Does all pop sound the same to you?
If you’re over 30 and think pop music is bland or overly sexual, then face it: you have finally become your dad.
It’s an eternal truth that parents don’t like or understand their children’s tastes in music. For example, mine didn’t care much for Metallica and Megadeth, just as their parents’ generation didn’t approve of the Rolling Stones or Elvis Presley. And before that, all our grandparents were possibly ordered as teenagers to turn down that bloody Bing Crosby. Parents not only find their children’s music unfathomable, but shocking: it’s too violent and overly sexual.
Until now. Parents these days, and their peers, seem to have bucked the trend. The common complaint now of thirty- and fortysomethings is how boring and bland pop music is today, compared to when they were young.
Take last month’s Brit Awards ceremony. Most middle-aged critics were decidedly unimpressed with the event. ‘Welcome to the new boring’, wrote Daily Telegraph music critic Neil McCormick, describing winners Ben Howard, Mumford & Sons, Emile Sandé and other winners, One Direction: ‘All – to different degrees – extremely talented, vibrant, emotional, committed, entertaining musical performers beloved of enormous audiences. And all as dull as dishwater.’ He concluded: ‘I just hope there is some young punk out there, watching that, thinking the music business needs a right royal kick up the posterior.’
Nick Hasted of the Independent thought the evening ‘depressing’, while the Sun‘s Gordon Smart, declared: ‘Rock’n’roll is officially dead. Where have all the rock stars gone?’ It all reminded me of a recent, amusing article by James Delingpole, in which he relates teasing his teenage son for his taste in music: ‘You’re like a Crap Hound. You’ve got a nose specially designed for sniffing out the kind of crap so bland and commercial and mainstream that lame-brained teenagers all rush out to buy it.’

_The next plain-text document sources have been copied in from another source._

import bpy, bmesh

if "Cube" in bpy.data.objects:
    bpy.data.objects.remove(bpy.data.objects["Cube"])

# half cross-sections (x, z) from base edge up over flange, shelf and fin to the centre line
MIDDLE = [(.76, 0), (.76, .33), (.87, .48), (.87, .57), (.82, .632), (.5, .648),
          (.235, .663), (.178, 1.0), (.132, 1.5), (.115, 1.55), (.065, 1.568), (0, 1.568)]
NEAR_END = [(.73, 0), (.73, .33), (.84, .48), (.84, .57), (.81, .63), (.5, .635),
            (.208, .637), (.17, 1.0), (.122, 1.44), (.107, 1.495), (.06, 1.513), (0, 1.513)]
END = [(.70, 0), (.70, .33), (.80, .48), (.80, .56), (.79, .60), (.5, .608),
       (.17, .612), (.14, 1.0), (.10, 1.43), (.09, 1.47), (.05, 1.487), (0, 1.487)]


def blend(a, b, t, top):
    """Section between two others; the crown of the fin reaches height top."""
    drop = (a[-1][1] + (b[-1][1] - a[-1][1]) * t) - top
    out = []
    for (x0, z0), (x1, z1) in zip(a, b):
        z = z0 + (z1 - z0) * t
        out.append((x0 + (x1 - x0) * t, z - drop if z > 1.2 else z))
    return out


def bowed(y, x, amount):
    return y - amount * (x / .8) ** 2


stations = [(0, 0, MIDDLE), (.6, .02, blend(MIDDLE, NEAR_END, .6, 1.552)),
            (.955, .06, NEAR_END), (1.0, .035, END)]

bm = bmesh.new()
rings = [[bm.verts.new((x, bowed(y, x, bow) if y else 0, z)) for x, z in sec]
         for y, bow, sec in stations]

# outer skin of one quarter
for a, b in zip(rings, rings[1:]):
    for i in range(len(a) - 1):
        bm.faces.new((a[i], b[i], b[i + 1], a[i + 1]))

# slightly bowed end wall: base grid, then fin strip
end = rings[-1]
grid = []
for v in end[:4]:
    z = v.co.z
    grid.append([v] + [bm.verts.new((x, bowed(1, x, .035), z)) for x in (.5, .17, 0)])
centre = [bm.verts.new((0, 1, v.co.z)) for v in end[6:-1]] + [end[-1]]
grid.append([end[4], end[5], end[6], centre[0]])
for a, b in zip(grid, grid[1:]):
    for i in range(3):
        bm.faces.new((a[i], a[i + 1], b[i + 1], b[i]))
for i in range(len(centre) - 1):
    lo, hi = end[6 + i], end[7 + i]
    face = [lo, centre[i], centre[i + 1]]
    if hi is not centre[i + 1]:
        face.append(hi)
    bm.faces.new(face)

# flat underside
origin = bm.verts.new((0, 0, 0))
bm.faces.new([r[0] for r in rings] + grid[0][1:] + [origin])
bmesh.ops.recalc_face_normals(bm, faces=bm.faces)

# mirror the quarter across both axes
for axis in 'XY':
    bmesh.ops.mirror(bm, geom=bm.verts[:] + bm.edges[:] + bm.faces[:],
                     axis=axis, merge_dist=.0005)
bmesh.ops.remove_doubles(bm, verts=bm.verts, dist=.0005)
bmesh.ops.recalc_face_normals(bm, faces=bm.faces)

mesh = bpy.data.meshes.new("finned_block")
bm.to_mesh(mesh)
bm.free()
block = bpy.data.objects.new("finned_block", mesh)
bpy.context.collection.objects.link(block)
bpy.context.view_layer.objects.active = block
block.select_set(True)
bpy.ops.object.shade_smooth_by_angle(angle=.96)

This superficially could be seen as an ironic take on the Embarrassing Trendy Dad stereotype: show you know what the kids are listening to by relating how more rebellious you were back in the day. (‘When I was your age, I used to gob at musicians.’) Or perhaps it’s merely one rite of passage into middle age, like finding yourself saying – without irony – that ‘the country’s going to the dogs’. Or maybe it’s because pop music actually has become blander.
Last year, a study by the Spanish National Research Council, based on algorithmic analysis of pop songs from 1955 to 2010, found that the variety of chords, melodies and types of sound being used by musicians has become ever smaller. The ‘timbre’ of songs – the number of different tones they include, say from different instruments – has also become narrower. It ‘found evidence of a progressive homogenisation of the musical discourse’, and of that the ‘diversity of transitions between note combinations – roughly speaking chords plus melodies – has consistently diminished in the past 50 years’. The Daily Telegraph – the newspaper to which one writes if you ‘remember when you could leave the front door open’ – was duly delighted: ‘The scepticism about modern music shared by many middle-aged fans has been vindicated by a study’, the paper crowed; ‘Today’s hits really do all sound the same.’
Well, I’m not convinced by any of this. First of all, music charts and award ceremonies are not barometers of popularity in the way they once were. People get exactly what music they want digitally: songs from the present and past are downloaded and seen on YouTube. Top of The Pops disappeared for these reasons, and even radio stations don’t dictate tastes the way they did. My mother could only hear Buddy Holly by tuning into Radio Luxembourg; I now listen online to Catalan folk and an Italian pop-music station. (This is actually worse than it sounds: Mumford & Sons and Coldplay are seldom off RAI Radio 2.) Judging music tastes on the charts is as useful as judging TV-viewing habits by the listings of the five terrestrial channels. Never has it been easier to access any type of music.
In content, as well as form, I’m not persuaded. We don’t have political songs any more, say nostalgists: where is The Clash or the Billy Bragg of today? We merely have the simpering Coldplay, the sixth-form poets that are the Mumfords and infantile novelty ditties such as ‘Gangnam Style’. But we have no protest or angry songs precisely because of the dire state of the world, one that ‘is going to the dogs’. Jokey and soppy songs were also a hallmark of the crisis-ridden seventies. That was the decade that gave us Abba and Richard Clayderman, ‘Kung-Fu Fighting’ and ‘Chirpy Chirpy Cheep Cheep’, before everyone had enough and punk turned up. Likewise, in the 1930s people turned to jazz, Gershwin and George Formby because they sought escapism and cheap thrills.
As Will Hodgkinson of The Times observed of the Brit Awards: ‘When times are hard people behave well and hang on to their jobs, which is why the high jinks and chaos of the past, like Jarvis Cocker wiggling his bum at Michael Jackson, was sadly absent.’ And if you think today’s music sounds all the same, remember what grown-ups once thought of yours. Congratulations: you are now officially middle-aged.